───── DATA SHOWN ─────
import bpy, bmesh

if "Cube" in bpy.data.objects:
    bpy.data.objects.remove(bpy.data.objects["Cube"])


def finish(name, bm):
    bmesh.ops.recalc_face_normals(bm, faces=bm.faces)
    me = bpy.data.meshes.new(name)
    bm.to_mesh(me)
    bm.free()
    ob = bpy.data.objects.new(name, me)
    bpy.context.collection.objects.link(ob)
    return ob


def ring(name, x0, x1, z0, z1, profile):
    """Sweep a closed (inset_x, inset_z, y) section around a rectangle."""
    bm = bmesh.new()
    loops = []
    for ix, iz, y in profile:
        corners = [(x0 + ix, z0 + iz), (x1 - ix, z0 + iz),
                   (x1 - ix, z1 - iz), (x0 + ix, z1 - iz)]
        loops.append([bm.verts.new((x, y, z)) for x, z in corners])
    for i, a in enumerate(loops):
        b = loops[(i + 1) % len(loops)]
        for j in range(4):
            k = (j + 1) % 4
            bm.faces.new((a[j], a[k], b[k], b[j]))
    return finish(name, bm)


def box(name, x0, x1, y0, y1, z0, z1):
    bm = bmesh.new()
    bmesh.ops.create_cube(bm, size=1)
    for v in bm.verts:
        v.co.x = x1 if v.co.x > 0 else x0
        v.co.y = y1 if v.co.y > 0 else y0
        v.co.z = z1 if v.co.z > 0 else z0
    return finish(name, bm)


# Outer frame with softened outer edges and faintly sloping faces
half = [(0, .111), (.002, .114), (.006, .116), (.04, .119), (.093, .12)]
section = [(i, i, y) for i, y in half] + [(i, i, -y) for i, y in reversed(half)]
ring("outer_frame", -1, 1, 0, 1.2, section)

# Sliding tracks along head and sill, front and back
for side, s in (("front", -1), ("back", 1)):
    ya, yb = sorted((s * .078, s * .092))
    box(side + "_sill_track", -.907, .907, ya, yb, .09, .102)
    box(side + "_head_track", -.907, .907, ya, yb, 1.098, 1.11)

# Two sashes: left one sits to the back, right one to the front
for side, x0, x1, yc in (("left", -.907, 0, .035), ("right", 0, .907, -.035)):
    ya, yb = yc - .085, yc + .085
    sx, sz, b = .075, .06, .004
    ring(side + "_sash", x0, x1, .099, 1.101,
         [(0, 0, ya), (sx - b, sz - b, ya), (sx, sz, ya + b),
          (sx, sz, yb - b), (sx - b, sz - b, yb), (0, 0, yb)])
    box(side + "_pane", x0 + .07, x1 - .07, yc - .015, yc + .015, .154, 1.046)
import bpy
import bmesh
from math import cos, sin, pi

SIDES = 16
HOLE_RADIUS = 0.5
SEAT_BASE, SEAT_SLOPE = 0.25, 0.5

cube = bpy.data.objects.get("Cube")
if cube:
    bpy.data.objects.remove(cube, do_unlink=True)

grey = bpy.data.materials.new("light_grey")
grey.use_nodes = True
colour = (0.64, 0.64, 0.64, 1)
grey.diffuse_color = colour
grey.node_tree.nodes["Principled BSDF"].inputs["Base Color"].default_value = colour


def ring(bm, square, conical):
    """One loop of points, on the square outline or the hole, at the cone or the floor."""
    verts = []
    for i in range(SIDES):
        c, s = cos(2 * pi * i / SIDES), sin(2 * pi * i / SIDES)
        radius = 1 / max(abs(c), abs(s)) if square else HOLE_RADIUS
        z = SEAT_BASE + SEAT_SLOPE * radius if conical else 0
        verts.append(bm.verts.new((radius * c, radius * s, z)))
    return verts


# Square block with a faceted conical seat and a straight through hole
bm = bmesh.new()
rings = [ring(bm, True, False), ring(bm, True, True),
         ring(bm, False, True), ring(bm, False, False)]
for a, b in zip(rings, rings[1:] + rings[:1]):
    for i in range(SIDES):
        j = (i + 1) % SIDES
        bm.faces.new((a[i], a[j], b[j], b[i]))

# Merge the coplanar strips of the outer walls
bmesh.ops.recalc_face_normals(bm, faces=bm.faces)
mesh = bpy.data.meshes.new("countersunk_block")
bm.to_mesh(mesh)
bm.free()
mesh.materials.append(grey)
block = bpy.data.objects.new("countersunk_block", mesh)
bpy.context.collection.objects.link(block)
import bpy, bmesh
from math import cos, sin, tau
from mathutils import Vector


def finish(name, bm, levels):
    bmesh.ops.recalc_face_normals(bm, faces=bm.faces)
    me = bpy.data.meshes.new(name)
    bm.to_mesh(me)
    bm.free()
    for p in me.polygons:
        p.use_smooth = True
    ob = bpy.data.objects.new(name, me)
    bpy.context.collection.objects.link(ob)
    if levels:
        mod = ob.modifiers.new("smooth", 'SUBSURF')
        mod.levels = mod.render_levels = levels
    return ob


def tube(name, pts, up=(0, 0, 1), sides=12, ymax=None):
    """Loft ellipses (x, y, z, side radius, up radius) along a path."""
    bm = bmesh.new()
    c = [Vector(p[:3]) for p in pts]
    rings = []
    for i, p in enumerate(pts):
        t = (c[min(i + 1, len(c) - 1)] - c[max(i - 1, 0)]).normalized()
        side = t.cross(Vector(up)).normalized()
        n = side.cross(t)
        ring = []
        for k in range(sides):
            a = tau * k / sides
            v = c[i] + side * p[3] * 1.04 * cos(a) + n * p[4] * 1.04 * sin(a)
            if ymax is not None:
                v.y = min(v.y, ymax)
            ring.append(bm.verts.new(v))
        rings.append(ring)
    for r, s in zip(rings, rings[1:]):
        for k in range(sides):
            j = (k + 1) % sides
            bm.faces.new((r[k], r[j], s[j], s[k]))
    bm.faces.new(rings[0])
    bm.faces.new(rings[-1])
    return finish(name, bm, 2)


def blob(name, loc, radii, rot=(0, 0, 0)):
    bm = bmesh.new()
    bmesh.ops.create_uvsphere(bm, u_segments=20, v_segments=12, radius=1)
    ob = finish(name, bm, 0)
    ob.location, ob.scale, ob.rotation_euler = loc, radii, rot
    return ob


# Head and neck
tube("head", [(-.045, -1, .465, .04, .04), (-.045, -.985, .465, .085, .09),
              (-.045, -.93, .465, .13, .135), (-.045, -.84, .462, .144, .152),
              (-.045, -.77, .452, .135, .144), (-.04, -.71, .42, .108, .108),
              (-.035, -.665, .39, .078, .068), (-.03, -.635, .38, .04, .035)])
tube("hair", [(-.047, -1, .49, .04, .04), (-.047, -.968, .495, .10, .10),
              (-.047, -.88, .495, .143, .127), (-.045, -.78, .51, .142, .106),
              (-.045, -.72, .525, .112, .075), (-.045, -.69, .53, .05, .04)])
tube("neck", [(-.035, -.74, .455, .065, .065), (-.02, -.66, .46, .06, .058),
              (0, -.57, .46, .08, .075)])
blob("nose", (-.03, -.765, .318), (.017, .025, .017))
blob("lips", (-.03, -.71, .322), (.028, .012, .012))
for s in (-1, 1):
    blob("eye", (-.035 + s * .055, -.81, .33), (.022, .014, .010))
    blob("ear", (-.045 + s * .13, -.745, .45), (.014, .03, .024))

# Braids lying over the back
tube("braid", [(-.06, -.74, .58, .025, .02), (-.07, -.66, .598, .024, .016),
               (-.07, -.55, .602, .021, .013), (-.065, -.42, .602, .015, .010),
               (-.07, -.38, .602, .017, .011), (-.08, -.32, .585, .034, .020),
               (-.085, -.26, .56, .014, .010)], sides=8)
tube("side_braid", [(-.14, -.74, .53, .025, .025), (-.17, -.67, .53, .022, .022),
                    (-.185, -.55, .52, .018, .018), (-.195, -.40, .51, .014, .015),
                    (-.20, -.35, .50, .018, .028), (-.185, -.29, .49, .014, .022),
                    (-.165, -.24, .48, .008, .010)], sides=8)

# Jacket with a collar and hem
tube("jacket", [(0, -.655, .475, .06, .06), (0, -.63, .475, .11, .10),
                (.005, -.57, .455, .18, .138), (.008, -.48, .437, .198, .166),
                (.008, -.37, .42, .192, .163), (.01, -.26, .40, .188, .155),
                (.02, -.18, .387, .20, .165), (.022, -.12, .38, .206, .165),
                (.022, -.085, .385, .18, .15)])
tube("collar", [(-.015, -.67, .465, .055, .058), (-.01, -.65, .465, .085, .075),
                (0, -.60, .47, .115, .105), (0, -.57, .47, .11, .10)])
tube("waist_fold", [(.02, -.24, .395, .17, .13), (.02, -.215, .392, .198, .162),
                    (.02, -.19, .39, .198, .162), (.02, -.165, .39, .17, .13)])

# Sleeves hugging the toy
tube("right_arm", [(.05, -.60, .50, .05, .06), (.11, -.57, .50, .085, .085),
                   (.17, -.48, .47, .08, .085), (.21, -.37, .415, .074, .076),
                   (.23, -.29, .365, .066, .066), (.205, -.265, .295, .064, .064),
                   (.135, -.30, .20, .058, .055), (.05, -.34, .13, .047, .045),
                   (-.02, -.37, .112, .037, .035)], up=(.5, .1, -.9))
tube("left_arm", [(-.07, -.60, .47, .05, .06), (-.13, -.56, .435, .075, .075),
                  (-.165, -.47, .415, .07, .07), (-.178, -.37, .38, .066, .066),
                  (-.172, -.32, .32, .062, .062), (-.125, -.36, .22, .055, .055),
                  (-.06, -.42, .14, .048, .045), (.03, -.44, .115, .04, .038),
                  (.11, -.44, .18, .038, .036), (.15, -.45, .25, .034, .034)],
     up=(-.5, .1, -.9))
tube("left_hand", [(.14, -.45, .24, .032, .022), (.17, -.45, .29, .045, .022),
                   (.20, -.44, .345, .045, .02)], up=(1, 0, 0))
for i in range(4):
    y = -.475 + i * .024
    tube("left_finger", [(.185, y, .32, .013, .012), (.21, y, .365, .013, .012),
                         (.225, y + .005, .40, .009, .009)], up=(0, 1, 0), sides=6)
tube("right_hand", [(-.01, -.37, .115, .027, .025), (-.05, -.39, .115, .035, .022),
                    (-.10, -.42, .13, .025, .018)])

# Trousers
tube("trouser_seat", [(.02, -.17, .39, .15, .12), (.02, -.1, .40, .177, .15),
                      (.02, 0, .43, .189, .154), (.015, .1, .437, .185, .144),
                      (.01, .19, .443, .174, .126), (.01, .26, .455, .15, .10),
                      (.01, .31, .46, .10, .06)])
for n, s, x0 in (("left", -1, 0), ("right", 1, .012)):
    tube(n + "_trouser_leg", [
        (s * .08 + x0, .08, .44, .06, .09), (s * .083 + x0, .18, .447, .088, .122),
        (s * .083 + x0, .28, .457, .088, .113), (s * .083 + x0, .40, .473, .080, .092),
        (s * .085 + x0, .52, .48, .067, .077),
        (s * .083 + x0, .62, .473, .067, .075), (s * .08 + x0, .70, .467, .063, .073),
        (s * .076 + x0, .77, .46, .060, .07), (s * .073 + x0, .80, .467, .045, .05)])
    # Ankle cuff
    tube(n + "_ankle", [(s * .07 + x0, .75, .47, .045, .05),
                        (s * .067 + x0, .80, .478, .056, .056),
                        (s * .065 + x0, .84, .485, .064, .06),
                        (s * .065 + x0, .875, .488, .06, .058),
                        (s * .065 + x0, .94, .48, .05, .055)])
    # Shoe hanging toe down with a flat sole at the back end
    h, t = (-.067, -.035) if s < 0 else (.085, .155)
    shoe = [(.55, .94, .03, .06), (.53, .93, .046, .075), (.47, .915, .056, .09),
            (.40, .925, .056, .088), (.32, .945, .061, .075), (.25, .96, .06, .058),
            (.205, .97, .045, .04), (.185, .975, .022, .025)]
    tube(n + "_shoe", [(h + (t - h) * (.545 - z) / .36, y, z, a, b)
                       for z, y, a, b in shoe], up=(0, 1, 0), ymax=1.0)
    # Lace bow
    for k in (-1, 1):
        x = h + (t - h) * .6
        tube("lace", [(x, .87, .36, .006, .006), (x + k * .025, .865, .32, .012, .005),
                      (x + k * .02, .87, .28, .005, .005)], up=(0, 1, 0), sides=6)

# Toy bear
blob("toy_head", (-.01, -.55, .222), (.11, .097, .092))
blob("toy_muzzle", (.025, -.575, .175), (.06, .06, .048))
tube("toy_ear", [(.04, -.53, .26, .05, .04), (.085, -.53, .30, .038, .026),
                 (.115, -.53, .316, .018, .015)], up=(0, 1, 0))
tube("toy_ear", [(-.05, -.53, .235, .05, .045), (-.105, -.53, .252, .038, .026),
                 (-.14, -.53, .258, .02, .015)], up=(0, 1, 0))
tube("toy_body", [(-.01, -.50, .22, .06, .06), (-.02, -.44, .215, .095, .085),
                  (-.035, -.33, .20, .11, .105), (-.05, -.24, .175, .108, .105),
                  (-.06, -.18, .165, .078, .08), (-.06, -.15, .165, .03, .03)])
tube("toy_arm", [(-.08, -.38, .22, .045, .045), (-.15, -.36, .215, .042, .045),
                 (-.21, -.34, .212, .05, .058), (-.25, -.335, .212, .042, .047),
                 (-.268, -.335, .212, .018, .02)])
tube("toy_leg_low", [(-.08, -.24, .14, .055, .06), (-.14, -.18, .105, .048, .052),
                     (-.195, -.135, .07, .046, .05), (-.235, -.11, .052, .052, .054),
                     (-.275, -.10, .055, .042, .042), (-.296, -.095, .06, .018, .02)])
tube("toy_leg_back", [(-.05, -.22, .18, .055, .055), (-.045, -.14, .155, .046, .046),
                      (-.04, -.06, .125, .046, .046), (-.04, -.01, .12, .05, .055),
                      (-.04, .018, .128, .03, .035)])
─────
● EXERCISE
Every line above in which the word "False" occurs needs to be copied.

● SOLVED PROBLEM
rings = [ring(bm, True, False), ring(bm, True, True),
         ring(bm, False, True), ring(bm, False, False)]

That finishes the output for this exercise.